_Try it_
Could the listing below be reproduced exactly, minus its pictures?

_Data under study_
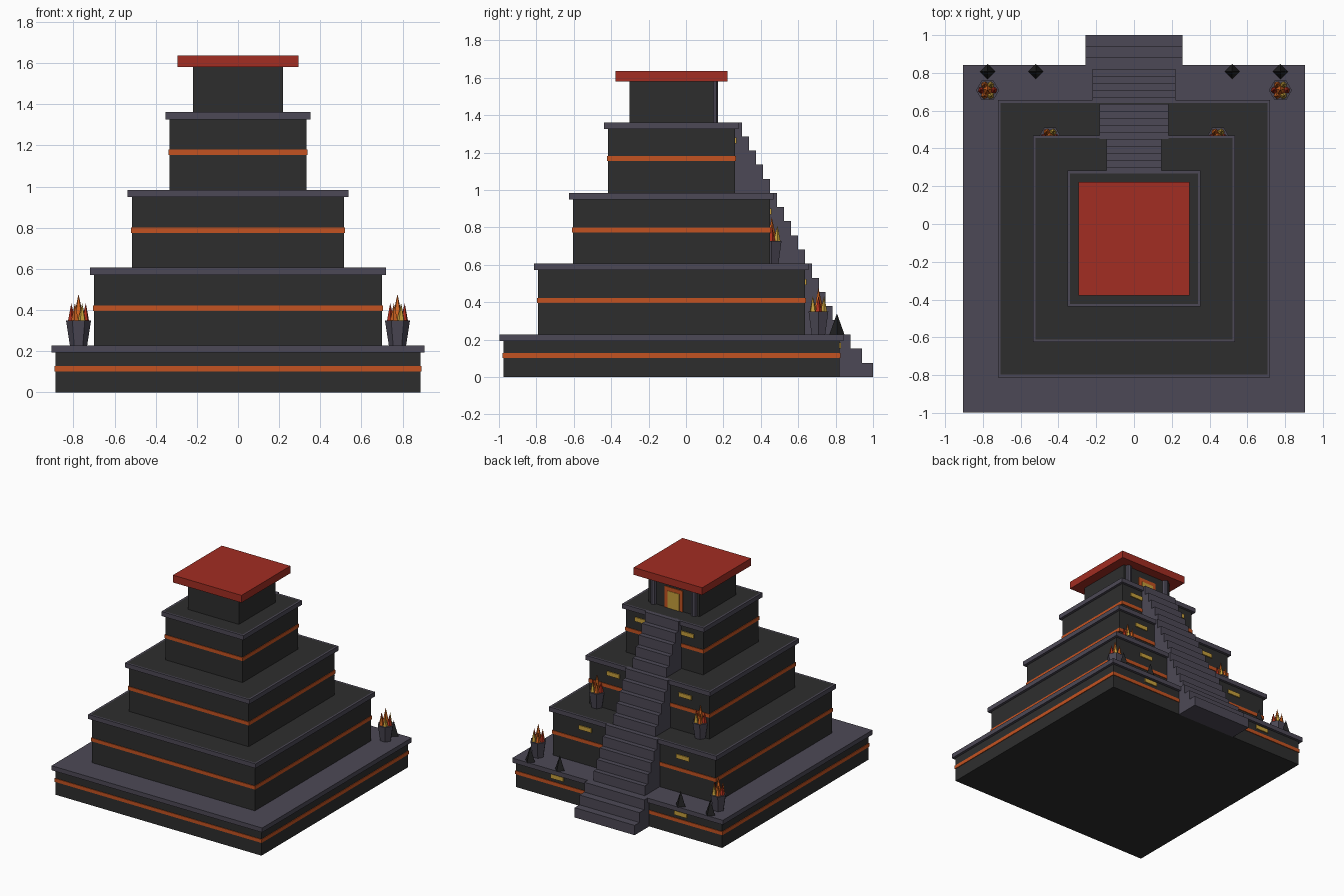
import bpy, bmesh, math
from mathutils import Matrix, Vector

if "Cube" in bpy.data.objects:
    bpy.data.objects.remove(bpy.data.objects["Cube"])


def material(name, rgb):
    m = bpy.data.materials.new(name)
    m.use_nodes = True
    col = (*rgb, 1)
    m.diffuse_color = col
    m.node_tree.nodes["Principled BSDF"].inputs["Base Color"].default_value = col
    return m


DARK = material("dark stone", (0.027, 0.027, 0.027))
TRIM = material("grey violet stone", (0.073, 0.066, 0.092))
RED = material("red roof", (0.36, 0.026, 0.016))
ORANGE = material("orange paint", (0.55, 0.085, 0.015))
GOLD = material("gold", (0.57, 0.35, 0.045))
BLACK = material("black stone", (0.014, 0.014, 0.015))
FLAME_RED = material("red flame", (0.45, 0.03, 0.012))
FLAME_ORANGE = material("orange flame", (0.65, 0.13, 0.015))


def finish(name, bm, *mats):
    bmesh.ops.recalc_face_normals(bm, faces=bm.faces)
    me = bpy.data.meshes.new(name)
    bm.to_mesh(me)
    bm.free()
    for m in mats:
        me.materials.append(m)
    ob = bpy.data.objects.new(name, me)
    bpy.context.collection.objects.link(ob)
    return ob


def box(name, x, y, z, mat, panel=None):
    """Box from (min, max) ranges; panel insets a second colour on its top."""
    bm = bmesh.new()
    size = [r[1] - r[0] for r in (x, y, z)]
    mid = [(r[1] + r[0]) / 2 for r in (x, y, z)]
    bmesh.ops.create_cube(bm, size=1, matrix=Matrix.Translation(mid) @ Matrix.Diagonal((*size, 1)))
    if panel is None:
        return finish(name, bm, mat)
    top = max(bm.faces, key=lambda f: f.calc_center_median().z)
    bmesh.ops.inset_region(bm, faces=[top], thickness=0.02)
    top.material_index = 1
    return finish(name, bm, mat, panel)


def cone(name, base, r1, r2, height, sides, mat, turn=0.0, lean=0.0):
    """Cone standing on base, leaning outward along its turn angle."""
    bm = bmesh.new()
    bmesh.ops.create_cone(bm, cap_ends=True, segments=sides, radius1=r1, radius2=r2, depth=height)
    m = (Matrix.Translation(base) @ Matrix.Rotation(turn, 4, "Z") @ Matrix.Rotation(lean, 4, "Y")
         @ Matrix.Translation((0, 0, height / 2)))
    bmesh.ops.transform(bm, matrix=m, verts=bm.verts)
    return finish(name, bm, mat)


def stair_flight(name, half, y_front, y_back, z0, z1, steps):
    """Solid flight: a stepped side profile extruded across its width."""
    run, rise = (y_front - y_back) / steps, (z1 - z0) / steps
    profile = [(y_back, z0), (y_front, z0)]
    for i in range(steps):
        profile += [(y_front - i * run, z0 + (i + 1) * rise),
                    (y_front - (i + 1) * run, z0 + (i + 1) * rise)]
    bm = bmesh.new()
    face = bm.faces.new([bm.verts.new((-half, y, z)) for y, z in profile])
    out = bmesh.ops.extrude_face_region(bm, geom=[face])["geom"]
    verts = [v for v in out if isinstance(v, bmesh.types.BMVert)]
    bmesh.ops.translate(bm, vec=(2 * half, 0, 0), verts=verts)
    return finish(name, bm, TRIM)


def centred(half):
    return (-half, half)


def around(half):
    return (CY - half, CY + half)


CY = -0.078
LEVELS = [0, 0.228, 0.606, 0.984, 1.362]
HALF_X = [0.886, 0.70, 0.516, 0.332]
HALF_Y = [0.899, 0.714, 0.527, 0.34]
BANDS = [0.115, 0.409, 0.787, 1.167]
STAIR_HALF = [0.258, 0.22, 0.182, 0.145]

# Four tiers, each with body, ledge, painted band, wall plates and stair flight
front = 1.0
for i in range(4):
    n = i + 1
    z0, z1, hx, hy = LEVELS[i], LEVELS[n], HALF_X[i], HALF_Y[i]
    back = CY + hy
    box(f"tier_{n}_body", centred(hx), around(hy), (z0, z1 - 0.03), DARK)
    box(f"tier_{n}_ledge", centred(hx + 0.02), around(hy + 0.02), (z1 - 0.035, z1),
        TRIM, DARK if i else None)
    box(f"tier_{n}_band", centred(hx + 0.005), around(hy + 0.005),
        (BANDS[i] - 0.0135, BANDS[i] + 0.0135), ORANGE)
    zp = z0 + 0.74 * (z1 - z0)
    for side in (-1, 1):
        x = side * hx * 0.6
        box(f"tier_{n}_wall_plate", (x - 0.055, x + 0.055), (back - 0.001, back + 0.008),
            (zp - 0.016, zp + 0.016), GOLD)
    stair_flight(f"stair_flight_{n}", STAIR_HALF[i], front, back, z0, z1, 5 if i else 3)
    front = back

# Temple with roof, doorway and columns
top = LEVELS[4]
wall = CY + 0.224
box("temple_body", centred(0.219), around(0.224), (top, 1.585), DARK)
box("temple_roof", centred(0.295), around(0.3), (1.58, 1.637), RED)
box("door_frame", centred(0.078), (wall - 0.001, wall + 0.006), (top, 1.525), ORANGE)
box("door_panel", centred(0.05), (wall - 0.001, wall + 0.009), (top, 1.495), GOLD)
for side in (-1, 1):
    cone("temple_column", (side * 0.175, wall, top), 0.024, 0.024, 0.22, 8, TRIM)


# Braziers: hexagonal bowl, one tall flame and a ring of small ones
def brazier(x, y, z):
    cone("brazier_bowl", (x, y, z), 0.042, 0.061, 0.122, 6, TRIM, turn=math.pi / 2)
    rim = Vector((x, y, z + 0.115))
    cone("tall_flame", rim, 0.03, 0, 0.135, 5, FLAME_ORANGE)
    ring = [FLAME_RED, GOLD, FLAME_ORANGE, FLAME_RED, FLAME_ORANGE, GOLD]
    for k, mat in enumerate(ring):
        a = k * math.tau / len(ring)
        offset = Vector((math.cos(a), math.sin(a), 0)) * 0.032
        cone("small_flame", rim + offset, 0.021, 0, 0.09, 5, mat, turn=a, lean=0.04)


for side in (-1, 1):
    brazier(side * 0.775, 0.708, LEVELS[1])
    brazier(side * 0.445, 0.458, LEVELS[2])
    # Pointed stones along the edge of the lowest ledge
    for x in (0.52, 0.775):
        cone("pointed_stone", (side * x, 0.807, LEVELS[1]), 0.04, 0, 0.112, 4, BLACK)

_Written solution_
import bpy, bmesh, math
from mathutils import Matrix, Vector

if "Cube" in bpy.data.objects:
    bpy.data.objects.remove(bpy.data.objects["Cube"])


def material(name, rgb):
    m = bpy.data.materials.new(name)
    m.use_nodes = True
    col = (*rgb, 1)
    m.diffuse_color = col
    m.node_tree.nodes["Principled BSDF"].inputs["Base Color"].default_value = col
    return m


DARK = material("dark stone", (0.027, 0.027, 0.027))
TRIM = material("grey violet stone", (0.073, 0.066, 0.092))
RED = material("red roof", (0.36, 0.026, 0.016))
ORANGE = material("orange paint", (0.55, 0.085, 0.015))
GOLD = material("gold", (0.57, 0.35, 0.045))
BLACK = material("black stone", (0.014, 0.014, 0.015))
FLAME_RED = material("red flame", (0.45, 0.03, 0.012))
FLAME_ORANGE = material("orange flame", (0.65, 0.13, 0.015))


def finish(name, bm, *mats):
    bmesh.ops.recalc_face_normals(bm, faces=bm.faces)
    me = bpy.data.meshes.new(name)
    bm.to_mesh(me)
    bm.free()
    for m in mats:
        me.materials.append(m)
    ob = bpy.data.objects.new(name, me)
    bpy.context.collection.objects.link(ob)
    return ob


def box(name, x, y, z, mat, panel=None):
    """Box from (min, max) ranges; panel insets a second colour on its top."""
    bm = bmesh.new()
    size = [r[1] - r[0] for r in (x, y, z)]
    mid = [(r[1] + r[0]) / 2 for r in (x, y, z)]
    bmesh.ops.create_cube(bm, size=1, matrix=Matrix.Translation(mid) @ Matrix.Diagonal((*size, 1)))
    if panel is None:
        return finish(name, bm, mat)
    top = max(bm.faces, key=lambda f: f.calc_center_median().z)
    bmesh.ops.inset_region(bm, faces=[top], thickness=0.02)
    top.material_index = 1
    return finish(name, bm, mat, panel)


def cone(name, base, r1, r2, height, sides, mat, turn=0.0, lean=0.0):
    """Cone standing on base, leaning outward along its turn angle."""
    bm = bmesh.new()
    bmesh.ops.create_cone(bm, cap_ends=True, segments=sides, radius1=r1, radius2=r2, depth=height)
    m = (Matrix.Translation(base) @ Matrix.Rotation(turn, 4, "Z") @ Matrix.Rotation(lean, 4, "Y")
         @ Matrix.Translation((0, 0, height / 2)))
    bmesh.ops.transform(bm, matrix=m, verts=bm.verts)
    return finish(name, bm, mat)


def stair_flight(name, half, y_front, y_back, z0, z1, steps):
    """Solid flight: a stepped side profile extruded across its width."""
    run, rise = (y_front - y_back) / steps, (z1 - z0) / steps
    profile = [(y_back, z0), (y_front, z0)]
    for i in range(steps):
        profile += [(y_front - i * run, z0 + (i + 1) * rise),
                    (y_front - (i + 1) * run, z0 + (i + 1) * rise)]
    bm = bmesh.new()
    face = bm.faces.new([bm.verts.new((-half, y, z)) for y, z in profile])
    out = bmesh.ops.extrude_face_region(bm, geom=[face])["geom"]
    verts = [v for v in out if isinstance(v, bmesh.types.BMVert)]
    bmesh.ops.translate(bm, vec=(2 * half, 0, 0), verts=verts)
    return finish(name, bm, TRIM)


def centred(half):
    return (-half, half)


def around(half):
    return (CY - half, CY + half)


CY = -0.078
LEVELS = [0, 0.228, 0.606, 0.984, 1.362]
HALF_X = [0.886, 0.70, 0.516, 0.332]
HALF_Y = [0.899, 0.714, 0.527, 0.34]
BANDS = [0.115, 0.409, 0.787, 1.167]
STAIR_HALF = [0.258, 0.22, 0.182, 0.145]

# Four tiers, each with body, ledge, painted band, wall plates and stair flight
front = 1.0
for i in range(4):
    n = i + 1
    z0, z1, hx, hy = LEVELS[i], LEVELS[n], HALF_X[i], HALF_Y[i]
    back = CY + hy
    box(f"tier_{n}_body", centred(hx), around(hy), (z0, z1 - 0.03), DARK)
    box(f"tier_{n}_ledge", centred(hx + 0.02), around(hy + 0.02), (z1 - 0.035, z1),
        TRIM, DARK if i else None)
    box(f"tier_{n}_band", centred(hx + 0.005), around(hy + 0.005),
        (BANDS[i] - 0.0135, BANDS[i] + 0.0135), ORANGE)
    zp = z0 + 0.74 * (z1 - z0)
    for side in (-1, 1):
        x = side * hx * 0.6
        box(f"tier_{n}_wall_plate", (x - 0.055, x + 0.055), (back - 0.001, back + 0.008),
            (zp - 0.016, zp + 0.016), GOLD)
    stair_flight(f"stair_flight_{n}", STAIR_HALF[i], front, back, z0, z1, 5 if i else 3)
    front = back

# Temple with roof, doorway and columns
top = LEVELS[4]
wall = CY + 0.224
box("temple_body", centred(0.219), around(0.224), (top, 1.585), DARK)
box("temple_roof", centred(0.295), around(0.3), (1.58, 1.637), RED)
box("door_frame", centred(0.078), (wall - 0.001, wall + 0.006), (top, 1.525), ORANGE)
box("door_panel", centred(0.05), (wall - 0.001, wall + 0.009), (top, 1.495), GOLD)
for side in (-1, 1):
    cone("temple_column", (side * 0.175, wall, top), 0.024, 0.024, 0.22, 8, TRIM)


# Braziers: hexagonal bowl, one tall flame and a ring of small ones
def brazier(x, y, z):
    cone("brazier_bowl", (x, y, z), 0.042, 0.061, 0.122, 6, TRIM, turn=math.pi / 2)
    rim = Vector((x, y, z + 0.115))
    cone("tall_flame", rim, 0.03, 0, 0.135, 5, FLAME_ORANGE)
    ring = [FLAME_RED, GOLD, FLAME_ORANGE, FLAME_RED, FLAME_ORANGE, GOLD]
    for k, mat in enumerate(ring):
        a = k * math.tau / len(ring)
        offset = Vector((math.cos(a), math.sin(a), 0)) * 0.032
        cone("small_flame", rim + offset, 0.021, 0, 0.09, 5, mat, turn=a, lean=0.04)


for side in (-1, 1):
    brazier(side * 0.775, 0.708, LEVELS[1])
    brazier(side * 0.445, 0.458, LEVELS[2])
    # Pointed stones along the edge of the lowest ledge
    for x in (0.52, 0.775):
        cone("pointed_stone", (side * x, 0.807, LEVELS[1]), 0.04, 0, 0.112, 4, BLACK)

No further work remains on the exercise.